Future Infrastructure Plans Key to Future of Grand Strand Hospitality and Tourism Industry
Posted on: March 16, 2014
Recently debate has been stirring in Columbia about the current recommendations on a major change in the South Carolina government structure, often referred to as the “Administration Bill.” This effort, supported by Gov. Nikki Haley, would make a number of changes that ultimately give more power/control to the executive branch. One of the provisions in the governor’s Administration Bill would essentially eliminate the SCDOT commission and transfer the power to decide funding priorities for roads/highways/bridges/etc. to the governor’s office.
So why should the Grand Strand and the hospitality industry be concerned? Historically the Grand Strand and Pee Dee regions have collectively been left holding the bag when it comes to current and future infrastructure needs while other areas of the state continue to bask in building, updating and upgrading their overall infrastructure at the expense of our community.
The future of Hospitality and Tourism, the lifeblood of our community and the number one industry in the state of South Carolina, depends on growing our infrastructure while bringing new dollars into our collective community through new visitors to the area. We need, and frankly must have, I-73 and other infrastructure investments in our region to enhance our tourism base, diversify our economy and open up sectors of economic development and job growth.
While we appreciate the current administration and the Legislatures’ effort to look at more effective management of state government, the current plan to eliminate the SCDOT commission and all of its hard work would make the infrastructure plan for our state largely a political football that could shift-and-change at the whim of any administration. At best, our state’s infrastructure long-term plan would last no more than the 4-year term of any future governor. Whether or not you agree with giving the governor’s office more power is one thing, but eliminating the SCDOT commission without a viable plan to advance South Carolina’s transportation infrastructure needs would severely impede the future growth of the $6.5 billion dollar Grand Strand tourism economy.

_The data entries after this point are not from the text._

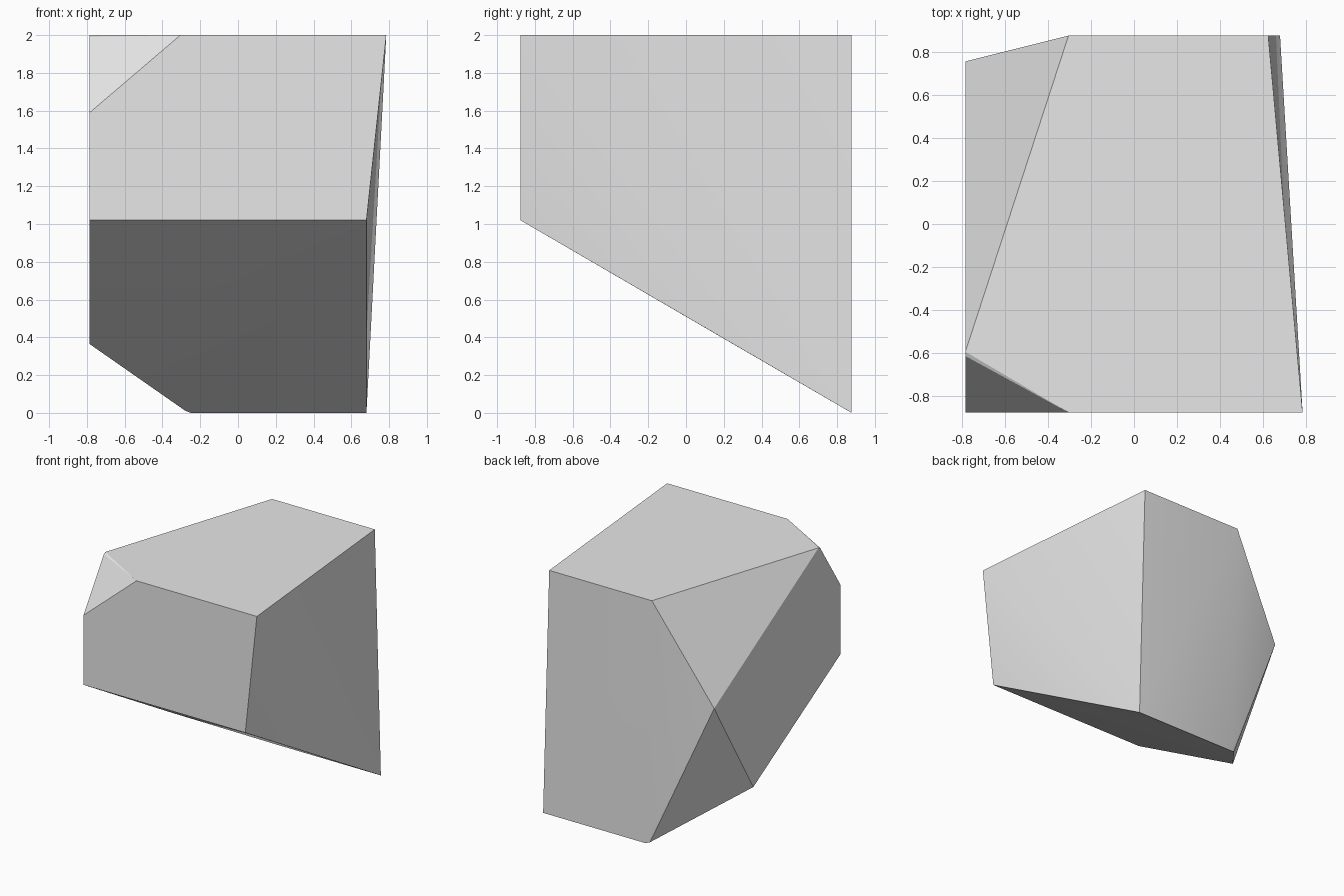
import bpy
import bmesh
import math

cube = bpy.data.objects.get("Cube")
if cube:
    bpy.data.objects.remove(cube, do_unlink=True)

# Plain grey stone colour
grey = bpy.data.materials.new("plain_grey")
grey.use_nodes = True
colour = (0.8, 0.8, 0.8, 1.0)
grey.diffuse_color = colour
grey.node_tree.nodes["Principled BSDF"].inputs["Base Color"].default_value = colour

# Extents of the shard
LEFT, FRONT, BACK, TOP = -0.785, -0.877, 0.877, 2.0

corners = [
    # top face
    (-0.305, FRONT, TOP), (0.785, FRONT, TOP), (0.625, BACK, TOP),
    (-0.305, BACK, TOP), (LEFT, -0.595, TOP),
    # sloping underside
    (LEFT, FRONT, 1.02), (0.68, FRONT, 1.02), (0.68, BACK, 0.0),
    (-0.25, BACK, 0.0), (LEFT, 0.25, 0.364),
    # chipped flat side
    (LEFT, FRONT, 1.59), (LEFT, -0.615, 1.99), (LEFT, 0.757, 1.2),
    # small worn corner at the base
    (-0.28, 0.865, 0.012),
]

# Shard: the convex body spanned by its corners
bm = bmesh.new()
for corner in corners:
    bm.verts.new(corner)
bmesh.ops.convex_hull(bm, input=bm.verts)
bmesh.ops.dissolve_limit(bm, angle_limit=math.radians(0.5),
                         verts=bm.verts, edges=bm.edges)
bmesh.ops.recalc_face_normals(bm, faces=bm.faces)
mesh = bpy.data.meshes.new("stone_shard")
bm.to_mesh(mesh)
bm.free()
mesh.materials.append(grey)

shard = bpy.data.objects.new("stone_shard", mesh)
bpy.context.collection.objects.link(shard)
bpy.ops.object.select_all(action="DESELECT")
shard.select_set(True)
bpy.context.view_layer.objects.active = shard
bpy.ops.object.shade_smooth_by_angle(angle=math.radians(20))
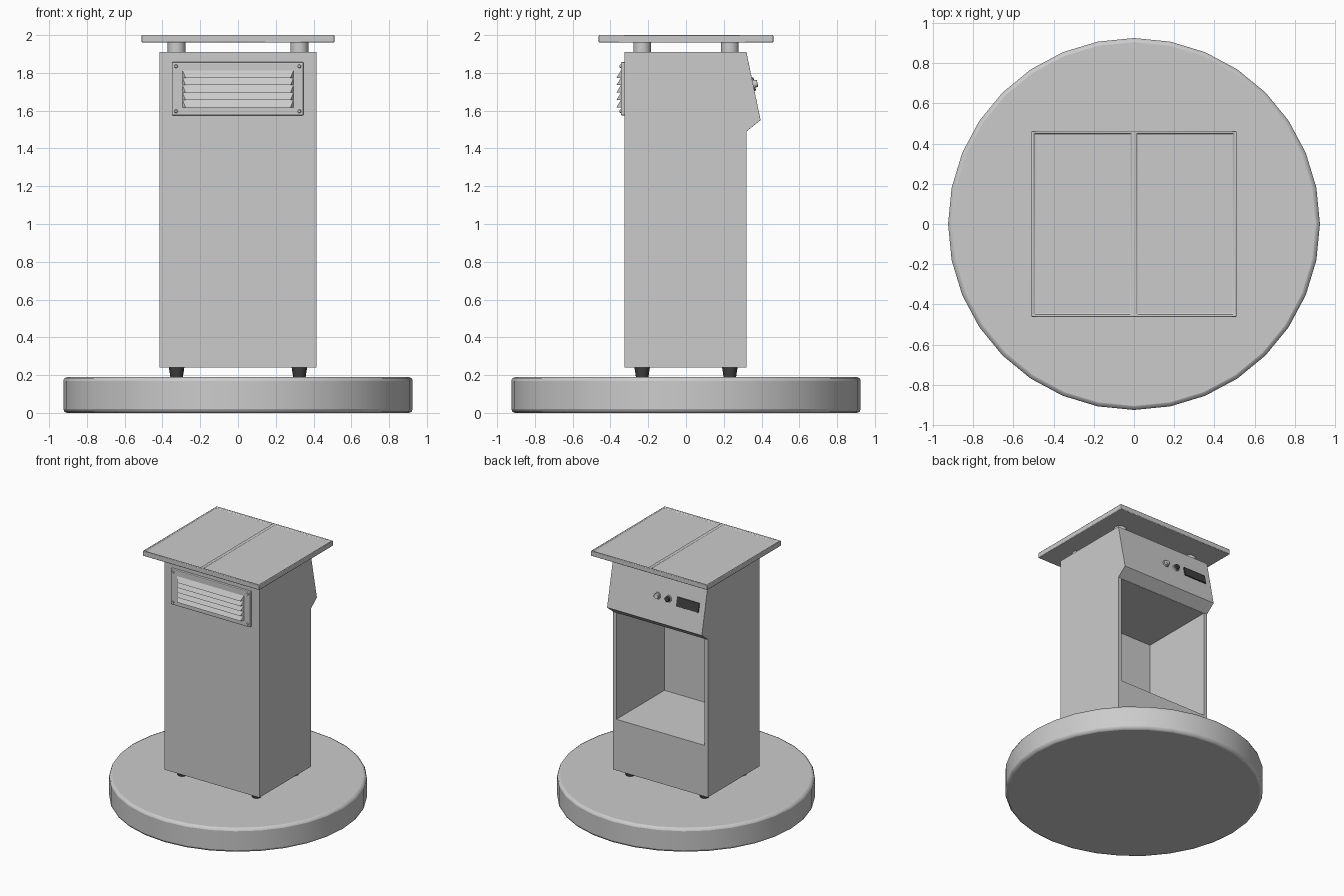
import bpy, bmesh, math
from mathutils import Matrix, Vector

if "Cube" in bpy.data.objects:
    bpy.data.objects.remove(bpy.data.objects["Cube"])


def material(name, value):
    m = bpy.data.materials.new(name)
    m.diffuse_color = (value, value, value, 1)
    m.use_nodes = True
    m.node_tree.nodes["Principled BSDF"].inputs["Base Color"].default_value = m.diffuse_color
    return m


GREY = material("light grey", 0.6)
DARK = material("dark rubber", 0.05)


def finish(bm, name, mat, bevel=0.0, segments=2, smooth=True):
    bmesh.ops.recalc_face_normals(bm, faces=bm.faces)
    me = bpy.data.meshes.new(name)
    bm.to_mesh(me)
    bm.free()
    me.materials.append(mat)
    ob = bpy.data.objects.new(name, me)
    bpy.context.collection.objects.link(ob)
    if bevel:
        b = ob.modifiers.new("Bevel", 'BEVEL')
        b.width, b.segments = bevel, segments
        b.limit_method, b.angle_limit = 'ANGLE', math.radians(30)
    if smooth:
        bpy.ops.object.select_all(action='DESELECT')
        ob.select_set(True)
        bpy.context.view_layer.objects.active = ob
        bpy.ops.object.shade_smooth_by_angle(angle=math.radians(35))
    return ob


def box(name, lo, hi, mat, bevel=0.0, matrix=None):
    lo, hi = Vector(lo), Vector(hi)
    bm = bmesh.new()
    bmesh.ops.create_cube(bm, size=1)
    for v in bm.verts:
        v.co = Vector((v.co[i] * (hi[i] - lo[i]) + (hi[i] + lo[i]) / 2 for i in range(3)))
    if matrix:
        bm.transform(matrix)
    return finish(bm, name, mat, bevel, 2, False)


def cylinder(name, r1, r2, z0, z1, matrix, mat, bevel=0.0, sides=24):
    bm = bmesh.new()
    bmesh.ops.create_cone(bm, cap_ends=True, segments=sides, radius1=r1, radius2=r2,
                          depth=z1 - z0,
                          matrix=matrix @ Matrix.Translation((0, 0, (z0 + z1) / 2)))
    return finish(bm, name, mat, bevel)


# round base
cylinder("round_base", 0.925, 0.925, 0, 0.19, Matrix(), GREY, 0.02, 32)

# cabinet: side profile extruded along x, with a deep bay cut in the back
profile = [(-0.325, 0.24), (0.32, 0.24), (0.32, 1.49), (0.395, 1.55), (0.32, 1.91), (-0.325, 1.91)]
bm = bmesh.new()
face = bm.faces.new([bm.verts.new((-0.415, y, z)) for y, z in profile])
ext = bmesh.ops.extrude_face_region(bm, geom=[face])
bmesh.ops.translate(bm, vec=(0.83, 0, 0),
                    verts=[g for g in ext['geom'] if isinstance(g, bmesh.types.BMVert)])
cabinet = finish(bm, "cabinet", GREY, smooth=False)
cutter = box("bay_cutter", (-0.385, -0.28, 0.645), (0.385, 0.6, 1.488), GREY)
cut = cabinet.modifiers.new("Bay", 'BOOLEAN')
cut.object, cut.operation, cut.solver = cutter, 'DIFFERENCE', 'EXACT'
bpy.context.view_layer.objects.active = cabinet
bpy.ops.object.modifier_apply(modifier="Bay")
bpy.data.objects.remove(cutter)
b = cabinet.modifiers.new("Bevel", 'BEVEL')
b.width, b.segments, b.limit_method = 0.006, 2, 'ANGLE'

# feet and top posts
for sx in (-1, 1):
    for sy in (-1, 1):
        at = Matrix.Translation((sx * 0.325, sy * 0.232, 0))
        cylinder("foot", 0.033, 0.041, 0.188, 0.242, at, DARK)
        cylinder("top_post", 0.047, 0.047, 1.905, 1.965, at, GREY)

# top tray: two recessed panels inside a thin rim
bm = bmesh.new()
bmesh.ops.create_grid(bm, x_segments=2, y_segments=1, size=1)
for v in bm.verts:
    v.co = Vector((v.co.x * 0.51, v.co.y * 0.462, 2.0))
tops = bm.faces[:]
ext = bmesh.ops.extrude_face_region(bm, geom=tops, use_keep_orig=True)
bmesh.ops.translate(bm, vec=(0, 0, -0.04),
                    verts=[g for g in ext['geom'] if isinstance(g, bmesh.types.BMVert)])
for f in tops:
    bmesh.ops.inset_individual(bm, faces=[f], thickness=0.015)
    bmesh.ops.inset_individual(bm, faces=[f], thickness=0.006, depth=0)
    for v in f.verts:
        v.co.z = 1.99
finish(bm, "top_tray", GREY, 0.004)

# front vent: plate, hooded louvres and corner screws
box("vent_plate", (-0.35, -0.345, 1.575), (0.347, -0.32, 1.857), GREY, 0.006)
for i in range(5):
    z = 1.618 + i * 0.039
    bm = bmesh.new()
    pts = [(-0.343, z), (-0.368, z), (-0.343, z + 0.042)]
    ends = []
    for s in (-1, 1):
        ends.append([bm.verts.new((s * x, y, zz))
                     for x, (y, zz) in zip((0.295, 0.278, 0.295), pts)])
        bm.faces.new(ends[-1])
    for k in range(3):
        n = (k + 1) % 3
        bm.faces.new((ends[0][k], ends[0][n], ends[1][n], ends[1][k]))
    finish(bm, "vent_louvre", GREY, smooth=False)
for x in (-0.328, 0.325):
    for z in (1.597, 1.835):
        at = Matrix.Translation((x, -0.343, z)) @ Matrix.Rotation(math.pi / 2, 4, 'X')
        cylinder("vent_screw", 0.01, 0.007, 0, 0.008, at, GREY, sides=12)

# controls on the slanted back panel; local z points out of the panel
tilt = math.atan2(0.075, 0.36)
panel = Matrix.Translation((0, 0.355, 1.74)) @ Matrix.Rotation(tilt - math.pi / 2, 4, 'X')
box("display", (-0.365, -0.036, -0.005), (-0.17, 0.036, 0.009), DARK, 0.003, panel)
for x, mat, name in ((0.0, GREY, "light_button"), (-0.095, DARK, "dark_button")):
    at = panel @ Matrix.Translation((x, 0, 0))
    cylinder(name + "_collar", 0.028, 0.026, -0.005, 0.008, at, GREY)
    cylinder(name, 0.021, 0.019, 0, 0.024, at, mat, 0.003)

A great example of what could come if the commission is eliminated is a separate bill that has already passed a House committee that would require every DOT expenditure of $20 million or more to pass the House. This would start a trend that would make transportation funding far more political than it currently is today. That’s bad news for areas like the Grand Strand where we will always be challenged to amass the votes we need to make our needs Columbia’s priorities. We sincerely appreciate the recognition by the administration and our legislators’ that tourism growth is a key reason the future economic prosperity of South Carolina looks bright. Let’s not take a step back and risk all of our futures by politicizing our infrastructure needs.